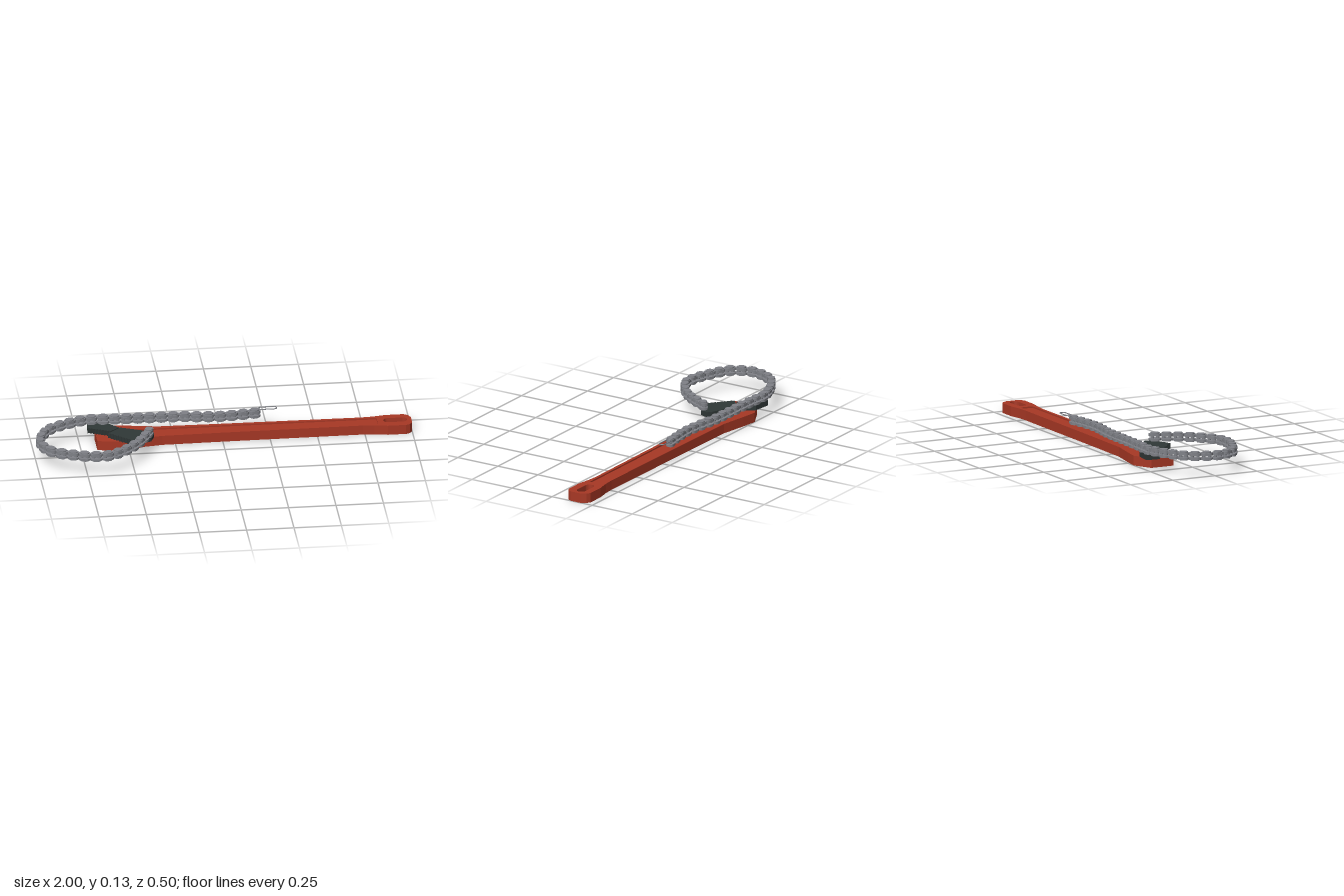
import * as THREE from 'three';

const red = new THREE.MeshStandardMaterial({ color: 0xa83825 });
red.name = 'red paint';
const dark = new THREE.MeshStandardMaterial({ color: 0x303837 });
dark.name = 'dark steel';
const grey = new THREE.MeshStandardMaterial({ color: 0x7f8187 });
grey.name = 'grey steel';

// Plan points are [x, z]; plates are raised from y0 to y1.
const toVec = ([x, z]) => new THREE.Vector2(x, -z);

function plate(shape, y0, y1, material, name) {
  const geo = new THREE.ExtrudeGeometry(shape, { depth: y1 - y0, bevelEnabled: false, curveSegments: 8 });
  geo.rotateX(-Math.PI / 2);
  geo.translate(0, y0, 0);
  const mesh = new THREE.Mesh(geo, material);
  mesh.name = name;
  return mesh;
}

// Rounded slot outline, long along x
function slot(Type, cx, cz, length, width) {
  const r = width / 2, h = length / 2 - r, s = new Type();
  s.moveTo(cx - h, -cz - r);
  s.lineTo(cx + h, -cz - r);
  s.absarc(cx + h, -cz, r, -Math.PI / 2, Math.PI / 2, false);
  s.lineTo(cx - h, -cz + r);
  s.absarc(cx - h, -cz, r, Math.PI / 2, Math.PI * 1.5, false);
  return s;
}

// Zigzag points between two corners, for the gripping edge of a jaw
function teeth(a, b, count, depth) {
  const dx = b[0] - a[0], dz = b[1] - a[1], len = Math.hypot(dx, dz), pts = [];
  for (let i = 0; i <= count * 2; i++) {
    const t = i / (count * 2), d = i % 2 ? depth : 0;
    pts.push([a[0] + dx * t + (dz / len) * d, a[1] + dz * t - (dx / len) * d]);
  }
  return pts;
}

function makeHandle() {
  const group = new THREE.Group();
  group.name = 'handle';
  const outline = [
    [-0.665, -0.2], [-0.665, -0.068], [-0.59, -0.055], [-0.5, -0.042], [-0.42, -0.08], [-0.32, -0.094],
    [0, -0.098], [0.74, -0.102], [0.8, -0.096], [0.87, -0.084], [0.965, -0.084], [0.985, -0.092], [1, -0.115],
    [1, -0.18], [0.985, -0.205], [0.965, -0.218], [0.87, -0.218], [0.8, -0.206], [0.74, -0.202],
    [0, -0.208], [-0.33, -0.213], [-0.475, -0.238], [-0.565, -0.251],
  ].map(toVec);
  const lower = new THREE.Shape(outline);
  lower.holes.push(slot(THREE.Path, 0.915, -0.153, 0.125, 0.05));
  group.add(plate(lower, 0, 0.044, red, 'handleBody'));
  // Upper layer leaves a shallow pocket along the shank
  const upper = new THREE.Shape(outline);
  upper.holes.push(slot(THREE.Path, 0.915, -0.153, 0.125, 0.05));
  upper.holes.push(new THREE.Path([[-0.44, -0.19], [-0.44, -0.115], [0.82, -0.118], [0.82, -0.187]].map(toVec)));
  group.add(plate(upper, 0.044, 0.052, red, 'handleRim'));
  return group;
}

function makeJaws() {
  const group = new THREE.Group();
  group.name = 'jaws';
  const rear = [
    ...teeth([-0.705, -0.17], [-0.592, -0.12], 8, 0.008),
    [-0.54, -0.165], [-0.575, -0.2], [-0.6, -0.235], [-0.7, -0.247],
  ];
  const front = [
    ...teeth([-0.605, -0.098], [-0.485, 0.008], 9, 0.008),
    [-0.385, -0.032], [-0.366, -0.08], [-0.39, -0.1], [-0.535, -0.163],
  ];
  group.add(plate(new THREE.Shape(rear.map(toVec)), 0.052, 0.08, dark, 'rearJaw'));
  group.add(plate(new THREE.Shape(front.map(toVec)), 0.052, 0.08, dark, 'frontJaw'));
  return group;
}

function makeChain() {
  const group = new THREE.Group();
  group.name = 'chain';
  const path = new THREE.CatmullRomCurve3([
    [-0.385, -0.065], [-0.41, -0.01], [-0.455, 0.07], [-0.53, 0.157], [-0.63, 0.222], [-0.71, 0.228], [-0.8, 0.205],
    [-0.93, 0.14], [-0.975, 0.05], [-0.972, -0.015], [-0.92, -0.12], [-0.82, -0.185], [-0.7, -0.225],
    [-0.56, -0.22], [-0.4, -0.216], [-0.21, -0.211], [-0.1, -0.196], [0, -0.19], [0.11, -0.2], [0.21, -0.214],
  ].map(([x, z]) => new THREE.Vector3(x, 0, z)), false, 'centripetal');
  path.arcLengthDivisions = 600;

  // One link: outer plates, inner plates, two rollers
  const count = Math.round(path.getLength() / 0.061);
  const step = path.getLength() / count;
  const outer = slot(THREE.Shape, 0, 0, 0.046, 0.038);
  const inner = slot(THREE.Shape, 0, 0, step + 0.003, 0.042);
  const link = new THREE.Group();
  link.add(plate(outer, 0.08, 0.086, grey, 'lowerOuterPlate'));
  link.add(plate(outer, 0.12, 0.127, grey, 'upperOuterPlate'));
  link.add(plate(inner, 0.085, 0.096, grey, 'lowerInnerPlate'));
  link.add(plate(inner, 0.107, 0.121, grey, 'upperInnerPlate'));
  const rollerGeo = new THREE.CylinderGeometry(0.009, 0.009, 0.03, 10);
  for (const x of [-0.015, 0.015]) {
    const roller = new THREE.Mesh(rollerGeo, grey);
    roller.name = 'roller';
    roller.position.set(x, 0.102, 0);
    link.add(roller);
  }
  for (let i = 0; i < count; i++) {
    const u = (i + 0.5) / count;
    const p = path.getPointAt(u), t = path.getTangentAt(u);
    const copy = link.clone();
    copy.name = 'chainLink';
    copy.position.copy(p);
    copy.rotation.y = Math.atan2(-t.z, t.x);
    group.add(copy);
  }

  // Wire ring on the free end
  const ring = slot(THREE.Shape, 0.25, -0.222, 0.094, 0.03).getPoints(8);
  ring.pop();
  const curve = new THREE.CatmullRomCurve3(ring.map((p) => new THREE.Vector3(p.x, 0.124, -p.y)), true);
  const wire = new THREE.Mesh(new THREE.TubeGeometry(curve, 60, 0.003, 6, true), grey);
  wire.name = 'endRing';
  group.add(wire);

  // Pin holding the fixed end to the front jaw
  const pin = new THREE.Mesh(new THREE.CylinderGeometry(0.01, 0.01, 0.05, 12), grey);
  pin.name = 'anchorPin';
  pin.position.set(-0.393, 0.1, -0.05);
  group.add(pin);
  return group;
}

export function createModel() {
  const model = new THREE.Group();
  model.name = 'chainWrench';
  model.add(makeHandle(), makeJaws(), makeChain());
  return model;
}
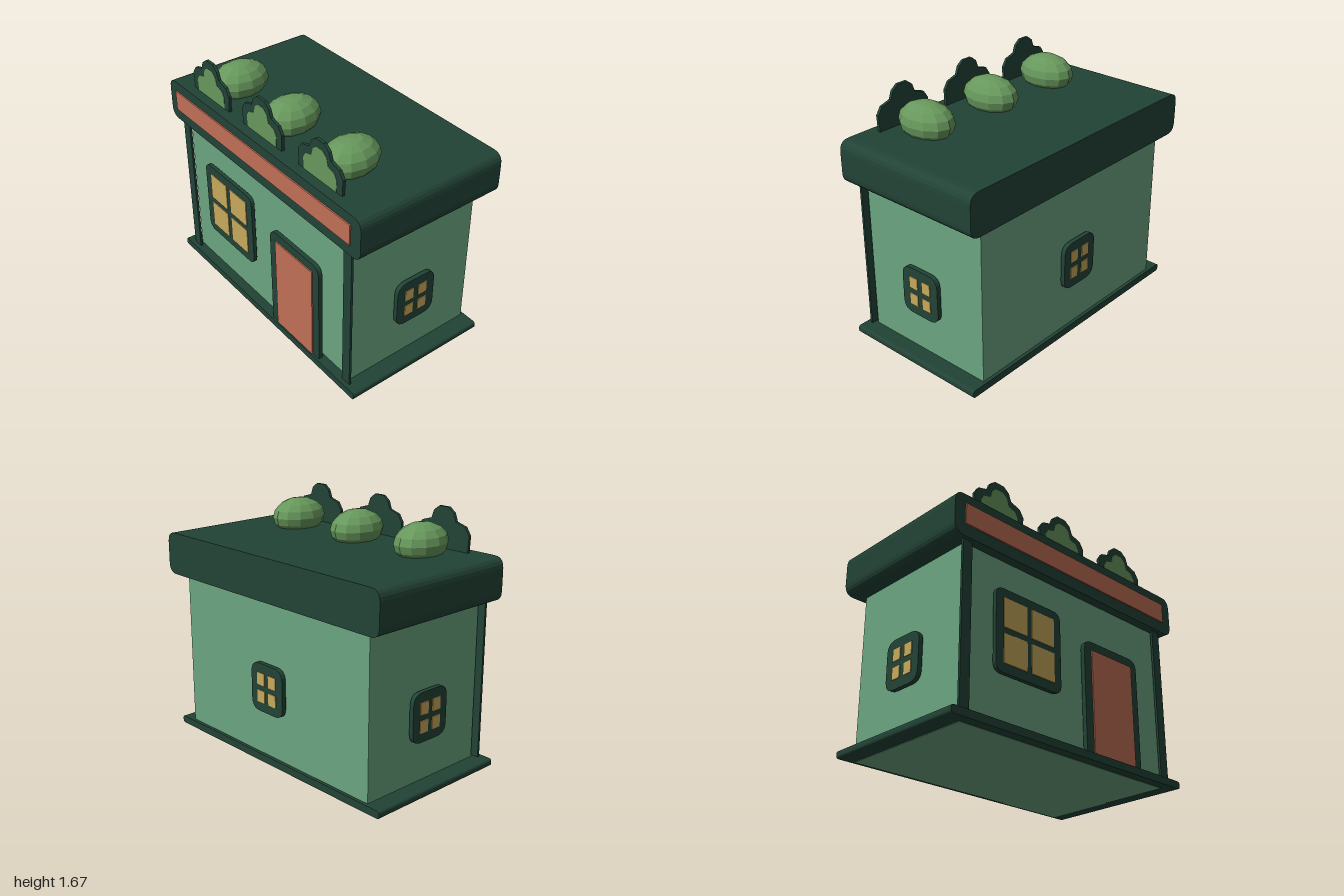
import * as THREE from 'three';

const mat = (name, color) => {
  const m = new THREE.MeshStandardMaterial({ color });
  m.name = name;
  return m;
};

// Rectangle with separate top and bottom corner radii, centred on x, y
function roundedRect(w, h, rTop, rBottom = rTop) {
  const s = new THREE.Shape(), x = w / 2, y = h / 2;
  s.moveTo(-x + rBottom, -y);
  s.lineTo(x - rBottom, -y);
  if (rBottom) s.quadraticCurveTo(x, -y, x, -y + rBottom);
  s.lineTo(x, y - rTop);
  if (rTop) s.quadraticCurveTo(x, y, x - rTop, y);
  s.lineTo(-x + rTop, y);
  if (rTop) s.quadraticCurveTo(-x, y, -x, y - rTop);
  s.lineTo(-x, -y + rBottom);
  if (rBottom) s.quadraticCurveTo(-x, -y, -x + rBottom, -y);
  return s;
}

const extrude = (shape, depth) =>
  new THREE.ExtrudeGeometry(shape, { depth, bevelEnabled: false, curveSegments: 5 });

export function createModel() {
  const model = new THREE.Group();
  model.name = 'shop';
  const dark = mat('dark green trim', 0x224336);
  const wall = mat('wall green', 0x6ba580);
  const coral = mat('coral', 0xc06f56);
  const yellow = mat('window yellow', 0xc8a95c);
  const leaf = mat('leaf green', 0x67985c);

  const add = (parent, name, geometry, material, x = 0, y = 0, z = 0) => {
    const mesh = new THREE.Mesh(geometry, material);
    mesh.name = name;
    mesh.position.set(x, y, z);
    parent.add(mesh);
    return mesh;
  };
  // Box given by its limits on each axis
  const box = (parent, name, material, [x0, x1], [y0, y1], [z0, z1]) =>
    add(parent, name, new THREE.BoxGeometry(x1 - x0, y1 - y0, z1 - z0), material,
      (x0 + x1) / 2, (y0 + y1) / 2, (z0 + z1) / 2);

  // Main volumes
  box(model, 'walls', wall, [-0.872, 0.862], [0, 1.2], [-0.485, 0.473]);
  add(model, 'base', extrude(roundedRect(1.965, 0.051, 0.02), 1.047), dark, -0.006, 0.0285, -0.508);
  add(model, 'roof', extrude(roundedRect(2, 0.285, 0.07), 1.078), dark, 0, 1.2625, -0.543);
  box(model, 'signBoard', coral, [-0.92, 0.915], [1.2, 1.34], [0.536, 0.545]);

  // Corner posts
  box(model, 'rightPost', dark, [-0.91, -0.838], [0.05, 1.13], [0.494, 0.51]);
  box(model, 'leftPost', dark, [0.825, 0.896], [0.05, 1.13], [0.494, 0.51]);

  // Door
  add(model, 'doorFrame', extrude(roundedRect(0.505, 0.755, 0.07, 0), 0.03), dark, 0.353, 0.4275, 0.493);
  box(model, 'door', coral, [0.165, 0.545], [0.05, 0.745], [0.522, 0.531]);

  // Four-pane window facing +z, its back on z = 0
  function makeWindow(name, w, h, r, depth, paneW, paneH, gap) {
    const g = new THREE.Group();
    g.name = name;
    add(g, 'windowFrame', extrude(roundedRect(w, h, r), depth), dark);
    for (const sx of [-1, 1]) for (const sy of [-1, 1])
      add(g, 'windowPane', new THREE.BoxGeometry(paneW, paneH, 0.008), yellow,
        sx * (paneW + gap) / 2, sy * (paneH + gap) / 2, depth + 0.001);
    model.add(g);
    return g;
  }
  makeWindow('frontWindow', 0.54, 0.545, 0.06, 0.026, 0.19, 0.193, 0.037)
    .position.set(-0.381, 0.6325, 0.491);
  const small = name => makeWindow(name, 0.3, 0.328, 0.075, 0.03, 0.07, 0.082, 0.037);
  const right = small('rightWindow');
  right.position.set(-0.888, 0.5, -0.004);
  right.rotation.y = -Math.PI / 2;
  const left = small('leftWindow');
  left.position.set(0.876, 0.5, -0.004);
  left.rotation.y = Math.PI / 2;
  const back = small('backWindow');
  back.position.set(-0.005, 0.538, -0.499);
  back.rotation.y = Math.PI;

  // Mirrored outline of a three-lobed shrub
  const shrub = half => new THREE.Shape([...half, ...half.slice().reverse().map(([x, y]) => [-x, y])]
    .map(([x, y]) => new THREE.Vector2(x, y)));
  const outer = extrude(shrub([[0.202, 0], [0.208, 0.11], [0.175, 0.16], [0.1, 0.182],
    [0.08, 0.235], [0.038, 0.267]]), 0.02);
  const inner = extrude(shrub([[0.15, 0], [0.155, 0.08], [0.132, 0.118], [0.076, 0.135],
    [0.062, 0.187], [0.028, 0.214]]), 0.003);

  // Roof shrubs: cut-out plate in front, faceted bush behind
  const ball = new THREE.SphereGeometry(1, 12, 8).toNonIndexed();
  ball.scale(0.15, 0.127, 0.2);
  ball.computeVertexNormals();
  for (const x of [-0.586, -0.023, 0.551]) {
    add(model, 'shrubPlate', outer, dark, x, 1.403, 0.448);
    add(model, 'shrubFace', inner, leaf, x, 1.404, 0.467);
    add(model, 'bush', ball, leaf, x, 1.475, 0.245);
  }
  return model;
}
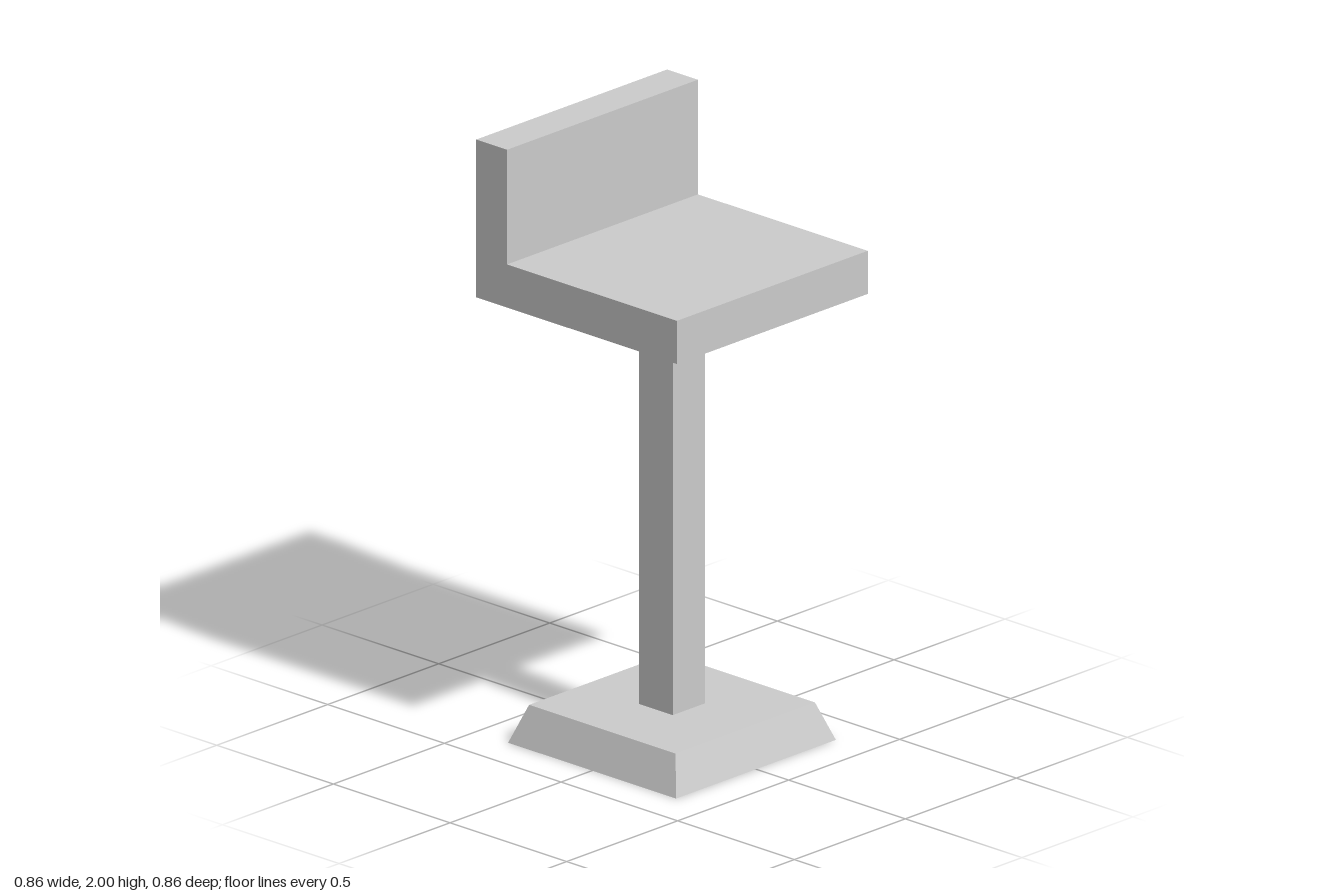
import * as THREE from 'three';

export function createModel() {
  const model = new THREE.Group();
  model.name = 'barStool';
  const material = new THREE.MeshStandardMaterial({ color: 0xcccccc, flatShading: true });

  const add = (name, geometry, y = 0) => {
    const mesh = new THREE.Mesh(geometry, material);
    mesh.name = name;
    mesh.position.y = y;
    model.add(mesh);
  };

  const baseHeight = 0.125;
  const seatBottom = 1.477;
  const seatTop = 1.62;
  const half = 0.43;        // half the seat width and depth
  const backFront = -0.298; // front face of the backrest

  // Square tapered foot: a four-sided cylinder turned so its sides face the axes
  const foot = new THREE.CylinderGeometry(0.314 * Math.SQRT2, 0.36 * Math.SQRT2, baseHeight, 4);
  foot.rotateY(Math.PI / 4);
  add('base', foot, baseHeight / 2);

  // Square column from foot to seat
  const columnHeight = seatBottom - baseHeight;
  add('column', new THREE.BoxGeometry(0.145, columnHeight, 0.145), baseHeight + columnHeight / 2);

  // Seat and backrest in one piece: L-shaped side profile (z, y) extruded across x
  const profile = new THREE.Shape([
    [-half, seatBottom], [half, seatBottom], [half, seatTop],
    [backFront, seatTop], [backFront, 2], [-half, 2],
  ].map(([z, y]) => new THREE.Vector2(z, y)));
  const seat = new THREE.ExtrudeGeometry(profile, { depth: half * 2, bevelEnabled: false });
  seat.translate(0, 0, -half);
  seat.rotateY(-Math.PI / 2);
  add('seatWithBackrest', seat);

  return model;
}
★ ★ ★ ★
### What you are asked to do
Copy out the range of lines above starting at the line with "const path = new" and ending at the line with "const count = Math.round(path.getLength()", exactly and including both.

### Expected answer
  const path = new THREE.CatmullRomCurve3([
    [-0.385, -0.065], [-0.41, -0.01], [-0.455, 0.07], [-0.53, 0.157], [-0.63, 0.222], [-0.71, 0.228], [-0.8, 0.205],
    [-0.93, 0.14], [-0.975, 0.05], [-0.972, -0.015], [-0.92, -0.12], [-0.82, -0.185], [-0.7, -0.225],
    [-0.56, -0.22], [-0.4, -0.216], [-0.21, -0.211], [-0.1, -0.196], [0, -0.19], [0.11, -0.2], [0.21, -0.214],
  ].map(([x, z]) => new THREE.Vector3(x, 0, z)), false, 'centripetal');
  path.arcLengthDivisions = 600;

  // One link: outer plates, inner plates, two rollers
  const count = Math.round(path.getLength() / 0.061);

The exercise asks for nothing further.